# What is being asked
Your answer should be exactly the lines from the one that contains "bpy.context.view_layer.update()" through the final line of the entries below, and nothing else.

# Material for this exercise

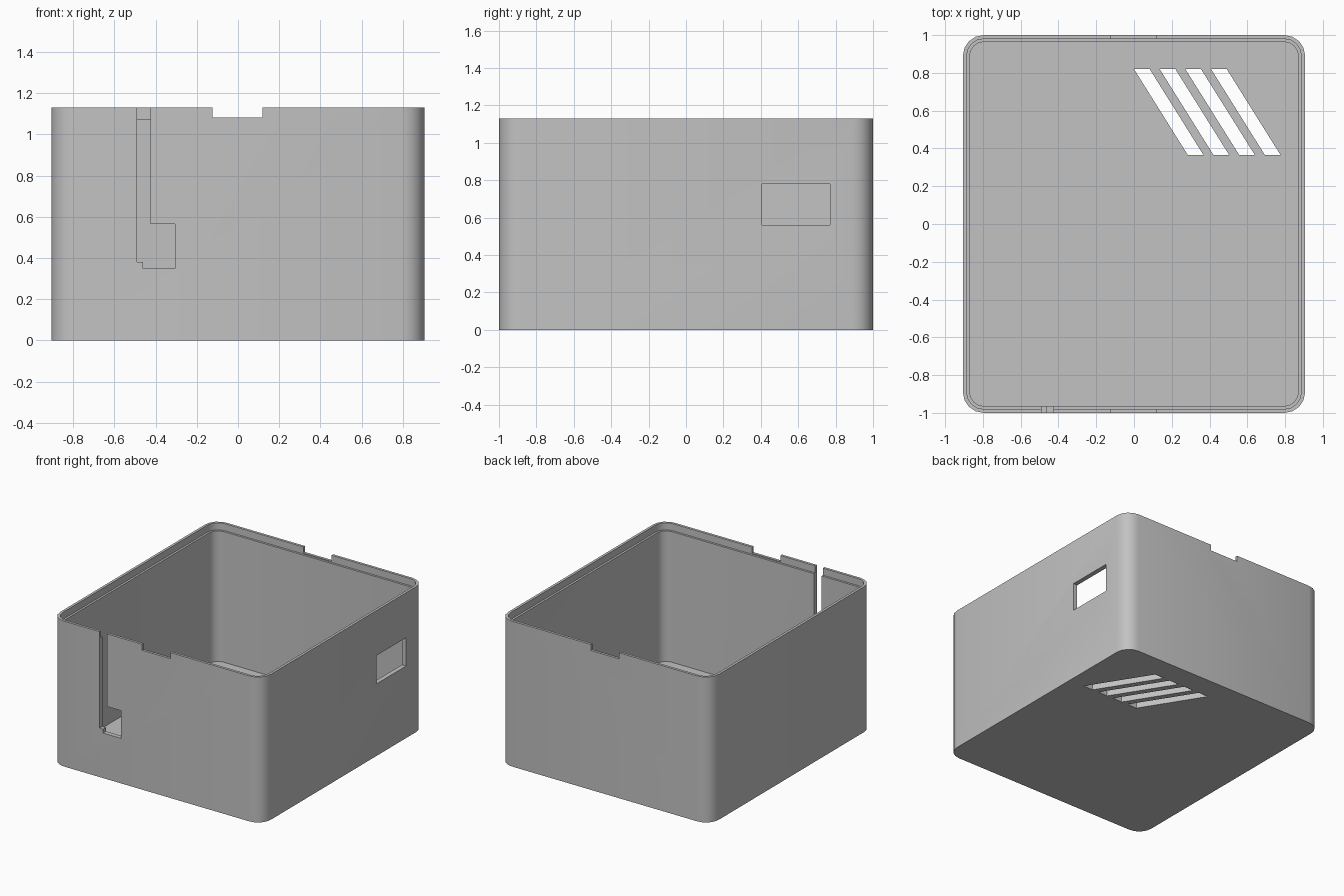
import bpy
import bmesh
import math
from mathutils import Vector

old = bpy.data.objects.get("Cube")
if old:
    bpy.data.objects.remove(old, do_unlink=True)

HALF_X, HALF_Y, HEIGHT = 0.906, 1.0, 1.13
LIP, WALL, FLOOR, LEDGE = 0.02, 0.036, 0.06, 1.075
RADIUS, STEPS = 0.11, 4

grey = bpy.data.materials.new("plain grey")
grey.use_nodes = True
colour = (0.54, 0.54, 0.54, 1)
grey.diffuse_color = colour
grey.node_tree.nodes["Principled BSDF"].inputs["Base Color"].default_value = colour


def new_object(name, bm):
    bmesh.ops.recalc_face_normals(bm, faces=bm.faces)
    mesh = bpy.data.meshes.new(name)
    bm.to_mesh(mesh)
    bm.free()
    mesh.materials.append(grey)
    obj = bpy.data.objects.new(name, mesh)
    bpy.context.collection.objects.link(obj)
    return obj


def rounded_ring(bm, inset, z):
    """Rounded rectangle of vertices, inset from the outer wall."""
    r = RADIUS - inset
    ring = []
    for corner, (sx, sy) in enumerate([(1, 1), (-1, 1), (-1, -1), (1, -1)]):
        for i in range(STEPS + 1):
            a = (corner + i / STEPS) * math.pi / 2
            ring.append(bm.verts.new((sx * (HALF_X - RADIUS) + r * math.cos(a),
                                      sy * (HALF_Y - RADIUS) + r * math.sin(a), z)))
    return ring


def prism(name, points, axis, start, end):
    """Extrude a flat outline along one axis."""
    bm = bmesh.new()
    verts = []
    for u, v in points:
        co = [u, v]
        co.insert(axis, start)
        verts.append(bm.verts.new(co))
    face = bm.faces.new(verts)
    ext = bmesh.ops.extrude_face_region(bm, geom=[face])
    shift = Vector((0, 0, 0))
    shift[axis] = end - start
    bmesh.ops.translate(bm, vec=shift,
                        verts=[g for g in ext["geom"] if isinstance(g, bmesh.types.BMVert)])
    obj = new_object(name, bm)
    obj.hide_render = True
    return obj


def rect(u0, u1, v0, v1):
    return [(u0, v0), (u1, v0), (u1, v1), (u0, v1)]


# Open box with a stepped rim
bm = bmesh.new()
profile = [(0, 0), (0, HEIGHT), (LIP, HEIGHT), (LIP, LEDGE), (WALL, LEDGE), (WALL, FLOOR)]
rings = [rounded_ring(bm, inset, z) for inset, z in profile]
for low, high in zip(rings, rings[1:]):
    for i in range(len(low)):
        j = (i + 1) % len(low)
        bm.faces.new((low[i], low[j], high[j], high[i]))
bm.faces.new(rings[0])
bm.faces.new(rings[-1])
box = new_object("box_shell", bm)

# Rim notches front and back, side window, cable slot
cutters = [
    prism("rim_notch_cutter", rect(-0.125, 0.118, 1.083, 1.3), 1, -1.2, 1.2),
    prism("window_cutter", rect(0.405, 0.77, 0.56, 0.78), 0, 0.7, 1.1),
    prism("cable_slot_cutter",
          [(-0.49, 1.3), (-0.49, 0.38), (-0.46, 0.38), (-0.46, 0.35),
           (-0.305, 0.35), (-0.305, 0.565), (-0.425, 0.565), (-0.425, 1.3)], 1, -1.2, -0.8),
]
# Slanted floor vents
for i in range(4):
    x = i * 0.136
    cutters.append(prism("vent_cutter",
                         [(x, 0.82), (x + 0.083, 0.82), (x + 0.368, 0.365), (x + 0.285, 0.365)],
                         2, -0.1, 0.2))

for cutter in cutters:
    mod = box.modifiers.new("cut", 'BOOLEAN')
    mod.operation = 'DIFFERENCE'
    mod.solver = 'EXACT'
    mod.object = cutter

# Bake the cuts and discard the cutters
bpy.context.view_layer.update()
cut_mesh = bpy.data.meshes.new_from_object(box.evaluated_get(bpy.context.evaluated_depsgraph_get()))
box.modifiers.clear()
box.data = cut_mesh
for cutter in cutters:
    bpy.data.objects.remove(cutter, do_unlink=True)

bpy.ops.object.select_all(action='DESELECT')
box.select_set(True)
bpy.context.view_layer.objects.active = box
bpy.ops.object.shade_smooth_by_angle(angle=math.radians(35))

# Task solution
bpy.context.view_layer.update()
cut_mesh = bpy.data.meshes.new_from_object(box.evaluated_get(bpy.context.evaluated_depsgraph_get()))
box.modifiers.clear()
box.data = cut_mesh
for cutter in cutters:
    bpy.data.objects.remove(cutter, do_unlink=True)

bpy.ops.object.select_all(action='DESELECT')
box.select_set(True)
bpy.context.view_layer.objects.active = box
bpy.ops.object.shade_smooth_by_angle(angle=math.radians(35))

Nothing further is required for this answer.